Last weekend we had a marathon of Disney movies, and somehow watching Snow White sing for the seven dwarfs really opened my eyes to something. No, I’m not talking about her annoying voice. The female leads in fairytales have changed through time – thank goodness.
The older Disney movies (Snow White, Cinderella, Sleeping Beauty) have princesses who sing, look good and don’t question their role in life and society. They will do whatever their mean stepmothers or stepsisters, or the village’s witch, tell them to do. Are there even submissive women in general anymore? Heck, I have a hard time getting my daughter to wash her hands before dinner.
Even the male leads have changed. The princes from the movies mentioned above lacked spark. They sang, too, and looked pretty and had skin so soft they could be in a CoverGirl ad. Okay, stop yawing. Thanks.
Today’s female and male leads are quite different. Tiana, from The Princess and the Frog, goes to great lengths and works two jobs to pursue her dream of opening her own restaurant. She’s strong, resourceful, and…feminine.
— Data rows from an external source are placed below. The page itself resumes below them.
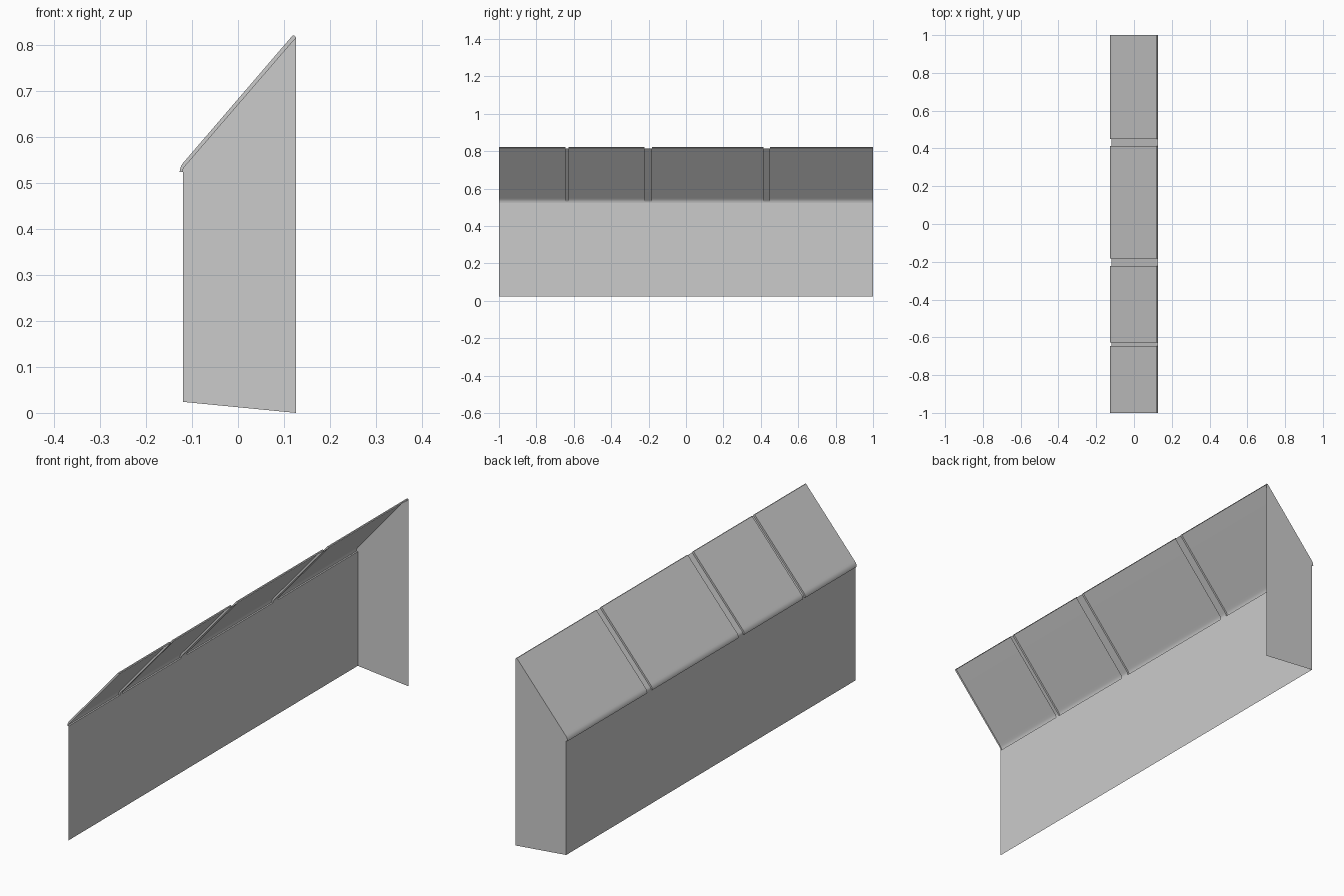
import bpy, bmesh

if "Cube" in bpy.data.objects:
    bpy.data.objects.remove(bpy.data.objects["Cube"])

# Roof cross-sections in (x, z), from eave to ridge
OUTER = [(-.127, .524), (-.1262, .530), (-.1235, .538), (-.119, .5445), (-.112, .5525),
         (.119, .8215), (.1235, .8205), (.126, .817)]
INNER = [(-.12, .524), (-.1195, .5295), (-.1175, .534), (-.113, .5395), (-.106, .5475),
         (.115, .8035), (.1205, .810), (.126, .8155)]
TILES = [(-1, -.645), (-.628, -.222), (-.183, .414), (.449, 1)]


def make(name, build):
    bm = bmesh.new()

    def face(pts):
        bm.faces.new([bm.verts.new(p) for p in pts])
    build(face)
    bmesh.ops.remove_doubles(bm, verts=bm.verts, dist=1e-5)
    me = bpy.data.meshes.new(name)
    bm.to_mesh(me)
    bm.free()
    ob = bpy.data.objects.new(name, me)
    bpy.context.collection.objects.link(ob)
    bpy.ops.object.select_all(action='DESELECT')
    ob.select_set(True)
    bpy.context.view_layer.objects.active = ob
    bpy.ops.object.shade_smooth_by_angle()


def strip(face, prof, y0, y1):
    for (xa, za), (xb, zb) in zip(prof, prof[1:]):
        face([(xa, y0, za), (xb, y0, zb), (xb, y1, zb), (xa, y1, za)][::-1]
             if xb < xa else [(xa, y0, za), (xb, y0, zb), (xb, y1, zb), (xa, y1, za)])


def roof_tile(y0, y1):
    def build(face):
        strip(face, OUTER, y0, y1)
        # eave lip
        (xo, zo), (xi, zi) = OUTER[0], INNER[0]
        face([(xi, y0, zi), (xo, y0, zo), (xo, y1, zo), (xi, y1, zi)])
        # raised side edges
        for y in (y0, y1):
            for k in range(len(OUTER) - 1):
                q = [OUTER[k], INNER[k], INNER[k + 1], OUTER[k + 1]]
                face([(x, y, z) for x, z in (q if y == y0 else q[::-1])])
    return build


# Raised roof sections, with recessed seams between them
for i, (y0, y1) in enumerate(TILES):
    make(f"roof_section_{i + 1}", roof_tile(y0, y1))
for i, (a, b) in enumerate(zip(TILES, TILES[1:])):
    make(f"roof_seam_{i + 1}", lambda f: strip(f, INNER, a[1], b[0]))

# Long wall below the eave
make("long_wall", lambda f: f([(-.12, 1, .024), (-.12, -1, .024), (-.12, -1, .524), (-.12, 1, .524)][::-1]
                              [::-1]))

# Single closed end at the back; the front end and inner side are open
make("end_wall", lambda f: f([(x, 1, z) for x, z in [(.126, 0), (-.12, .024)] + INNER]))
And how about Flynn Ryder, the bad boy from Tangled? He doesn’t have a title, and the movies hints he’s done more wrong than right in his life. Yet there is something redeemable about him, and we are interested to know how it all will play out.
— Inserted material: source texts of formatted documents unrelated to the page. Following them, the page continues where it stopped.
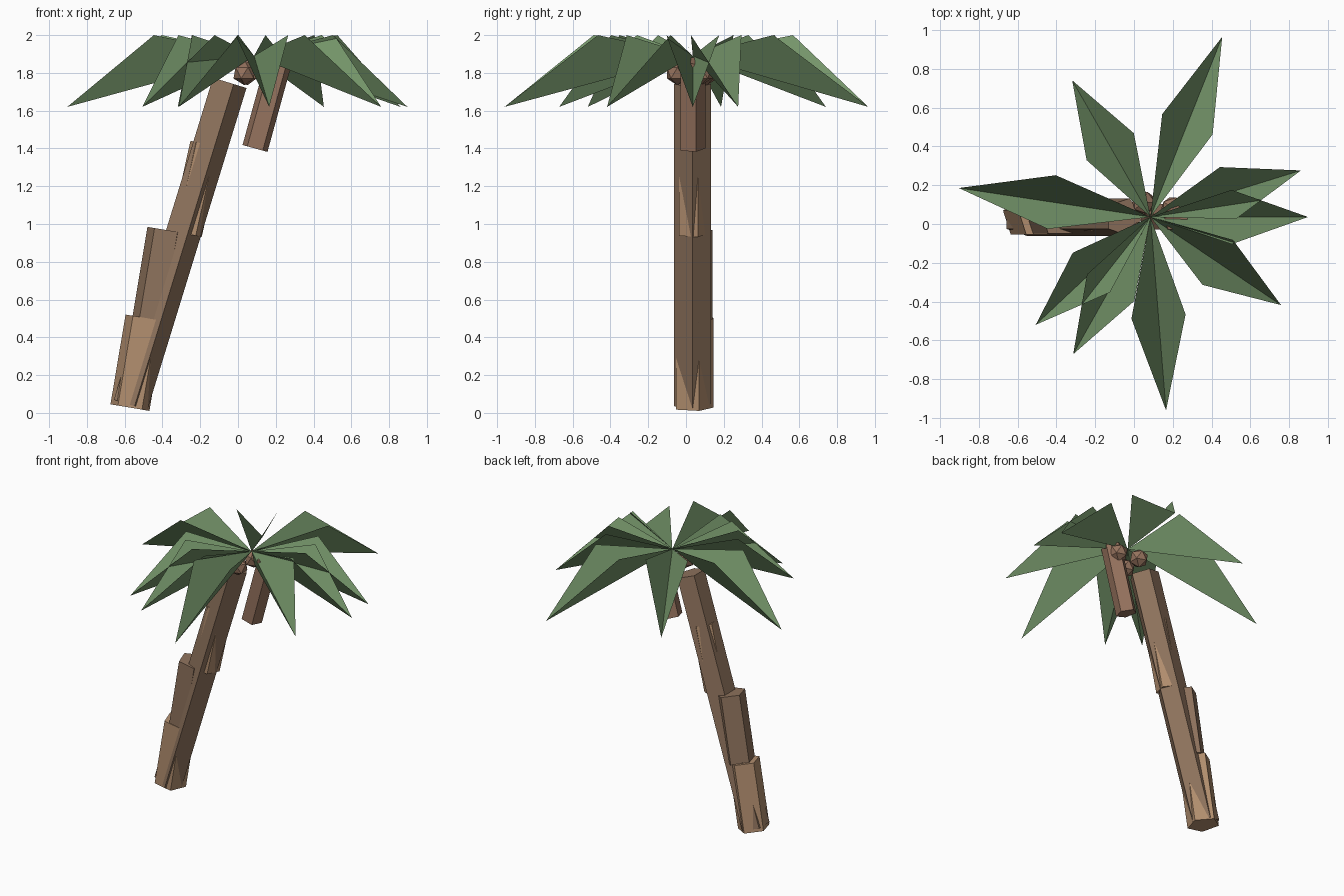
import bpy
import bmesh
from math import sin, cos, radians
from mathutils import Vector

cube = bpy.data.objects.get("Cube")
if cube:
    bpy.data.objects.remove(cube, do_unlink=True)


def make_material(name, rgb):
    linear = [((c / 255 + 0.055) / 1.055) ** 2.4 for c in rgb] + [1.0]
    mat = bpy.data.materials.new(name)
    mat.use_nodes = True
    mat.diffuse_color = linear
    bsdf = mat.node_tree.nodes["Principled BSDF"]
    bsdf.inputs["Base Color"].default_value = linear
    bsdf.inputs["Roughness"].default_value = 0.9
    return mat


bark = make_material("bark_brown", (143, 115, 93))
light_bark = make_material("light_bark", (180, 144, 112))
husk = make_material("husk_brown", (150, 115, 94))
leaf = make_material("leaf_green", (116, 148, 105))


def finish(name, bm, mat):
    mesh = bpy.data.meshes.new(name)
    bm.to_mesh(mesh)
    bm.free()
    mesh.materials.append(mat)
    obj = bpy.data.objects.new(name, mesh)
    bpy.context.collection.objects.link(obj)
    return obj


def prism(name, start, end, radius, turn, mat, y=0.035):
    """Five-sided log between two (x, z) points, with square-cut ends."""
    a = Vector((start[0], y, start[1]))
    b = Vector((end[0], y, end[1]))
    depth = Vector((0, 1, 0))
    side = depth.cross((b - a).normalized())
    bm = bmesh.new()
    rings = []
    for centre in (a, b):
        ring = []
        for i in range(5):
            ang = radians(turn + 72 * i)
            ring.append(bm.verts.new(centre + radius * (side * cos(ang) + depth * sin(ang))))
        rings.append(ring)
    low, high = rings
    for i in range(5):
        j = (i + 1) % 5
        bm.faces.new((low[i], low[j], high[j], high[i]))
    bm.faces.new(low[::-1])
    bm.faces.new(high)
    return finish(name, bm, mat)


# Leaning trunk and the bark segments around it
prism("trunk", (-0.578, 0.045), (-0.053, 1.75), 0.1025, 0, bark)
prism("lower_bark", (-0.572, 0.028), (-0.492, 0.503), 0.11, 18, light_bark)
prism("middle_bark", (-0.46, 0.495), (-0.381, 0.968), 0.105, 18, bark)
prism("upper_bark", (-0.275, 0.949), (-0.169, 1.422), 0.089, 18, light_bark)
prism("hanging_stem", (0.09, 1.40), (0.218, 1.865), 0.072, 18, husk, y=0.03)

# Faceted nuts under the crown
for i, spot in enumerate([(0.035, -0.045, 1.8), (0.05, 0.11, 1.8), (0.2, 0.08, 1.8)]):
    bm = bmesh.new()
    bmesh.ops.create_icosphere(bm, subdivisions=1, radius=0.066)
    bmesh.ops.translate(bm, verts=bm.verts, vec=spot)
    finish(f"nut_{i + 1}", bm, husk)

# Fronds: folded blades with raised sides and a drooping tip
CROWN = Vector((0.085, 0.036, 1.89))


def frond(name, angle, length):
    out = Vector((cos(radians(angle)), sin(radians(angle)), 0))
    across = Vector((-out.y, out.x, 0))
    rise = Vector((0, 0, 2.0 - CROWN.z))
    drop = Vector((0, 0, 1.62 - CROWN.z))
    bm = bmesh.new()
    base = bm.verts.new(CROWN)
    tip = bm.verts.new(CROWN + out * length + drop)
    left = bm.verts.new(CROWN + out * length * 0.515 + across * 0.14 + rise)
    right = bm.verts.new(CROWN + out * length * 0.515 - across * 0.14 + rise)
    bm.faces.new((base, tip, left))
    bm.faces.new((base, right, tip))
    finish(name, bm, leaf)


for i, angle in enumerate((68.3, 171.4, 274.6)):
    frond(f"long_frond_{i + 1}", angle, 1.0)
for i, angle in enumerate((0, 17.2, 119.8, 223.2, 240.6, 326)):
    frond(f"short_frond_{i + 1}", angle, 0.812)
I daresay the heroes and heroines from short romances have changed as much, if not more, as their Disney counterparts. I read tons of short romances growing up in which the heroines were mostly virginal, and although they had good hearts and meant well, they didn’t stand up to the heroes the way they do nowadays.
Today, our heroines have sex and enjoy it. They ask for what they want. They have ambitions and goals, and, like women we find in real life, juggle family responsibilities with work and deal with struggles and questions. They question themselves.
And the alpha heroes? I understand the heroines have a much stronger change in behavior than they have – because the alpha hero still has to be successful at what he does, good looking and a man who takes charge, protects and wins – or wants to win. But in modern short romances, they also have a vulnerable side – and, thank goodness, a POV. How hard was it to try to figure out what they were thinking back then? It just made them less likable sometimes.
Do you think heroes or heroines have changed the most in short romances? And why?